how would I go about proving:

the sum of the first n odd numbers is equal to n^2 for every n which is greater than or equal to 1.

Thanks - Mar 19th 2008, 05:12 PMtopsquark
First comes the n = 1 case.

$\displaystyle \sum_{i = 1}^{1}(2i - 1) = 1 = 1^2$ (check!)

Now let the theorem be true for some n = k. We need to show that it is also true for n = k + 1.

$\displaystyle \sum_{i = 1}^{k + 1}(2i - 1) = \sum_{i = 1}^{k}(2i - 1) + (2(k + 1) - 1)$

By our assumption:

$\displaystyle \sum_{i = 1}^{k}(2i - 1) = k^2$

So
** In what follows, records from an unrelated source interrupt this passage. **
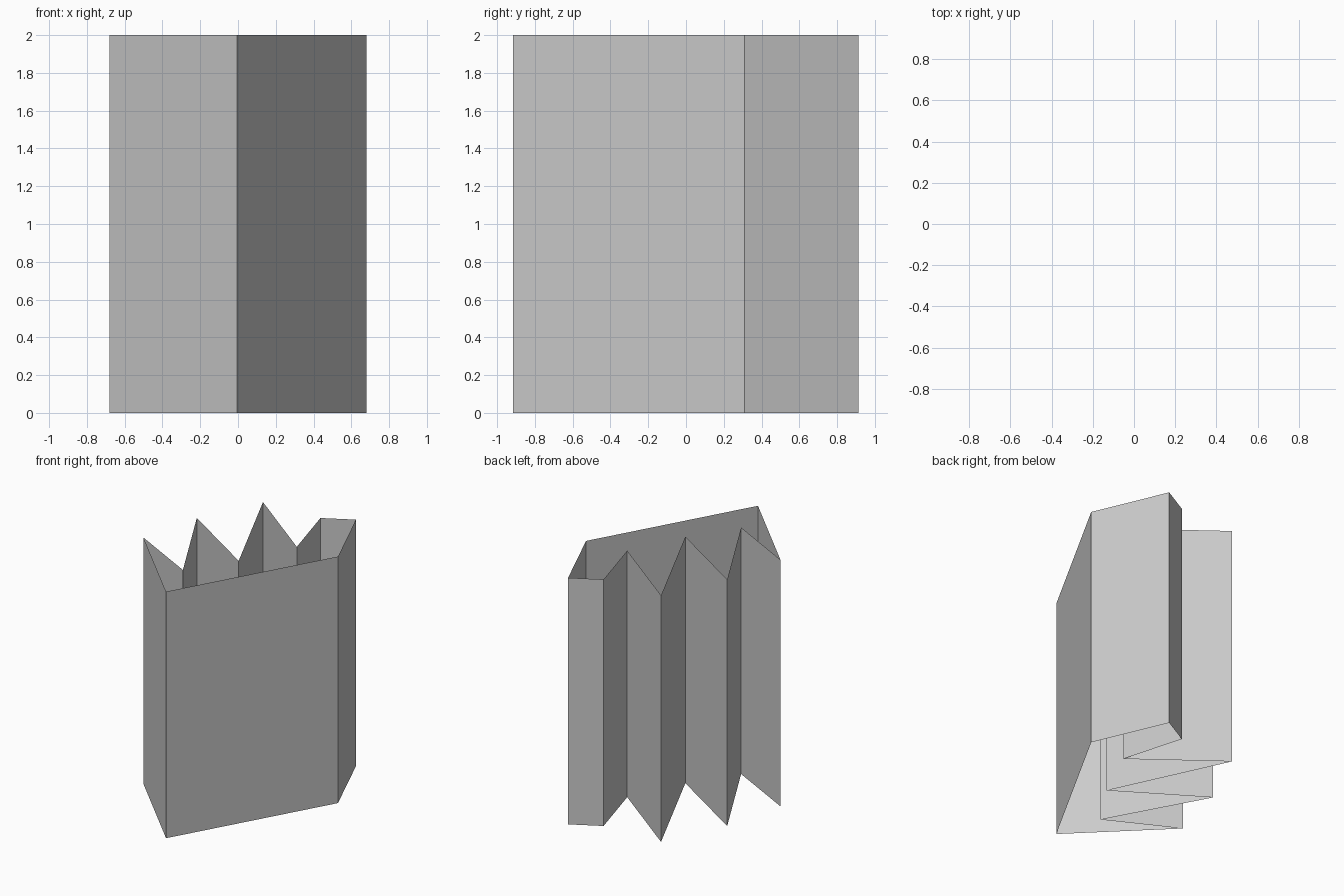
import bpy
import bmesh

if "Cube" in bpy.data.objects:
    bpy.data.objects.remove(bpy.data.objects["Cube"])

HEIGHT = 2.0

# Plan outline: flat panel and two angled sides, then the pleated back
panel = [(-0.68, -0.24), (-0.005, -0.915), (0.68, 0.31), (0.42, 0.912)]
pleats = [(0.19, 0.785), (0.335, 0.275), (-0.315, 0.77),
          (0.125, -0.17), (-0.555, 0.265), (-0.12, -0.535)]


def extruded_wall(name, outline, height):
    """Closed, open-ended wall of zero thickness raised from an outline."""
    bm = bmesh.new()
    verts = [bm.verts.new((x, y, 0)) for x, y in outline]
    edges = [bm.edges.new((verts[i - 1], verts[i])) for i in range(len(verts))]
    raised = bmesh.ops.extrude_edge_only(bm, edges=edges)["geom"]
    top = [g for g in raised if isinstance(g, bmesh.types.BMVert)]
    bmesh.ops.translate(bm, verts=top, vec=(0, 0, height))
    bmesh.ops.recalc_face_normals(bm, faces=bm.faces)
    mesh = bpy.data.meshes.new(name)
    bm.to_mesh(mesh)
    bm.free()
    obj = bpy.data.objects.new(name, mesh)
    bpy.context.collection.objects.link(obj)
    return obj


# Pleated sleeve, open at top and bottom
extruded_wall("pleated_sleeve", panel + pleats, HEIGHT)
$\displaystyle \sum_{i = 1}^{k + 1}(2i - 1) = k^2 + 2(k + 1) - 1$

For your theorem to be true this must be equal to $\displaystyle (k + 1)^2$. Can you finish this?

-Dan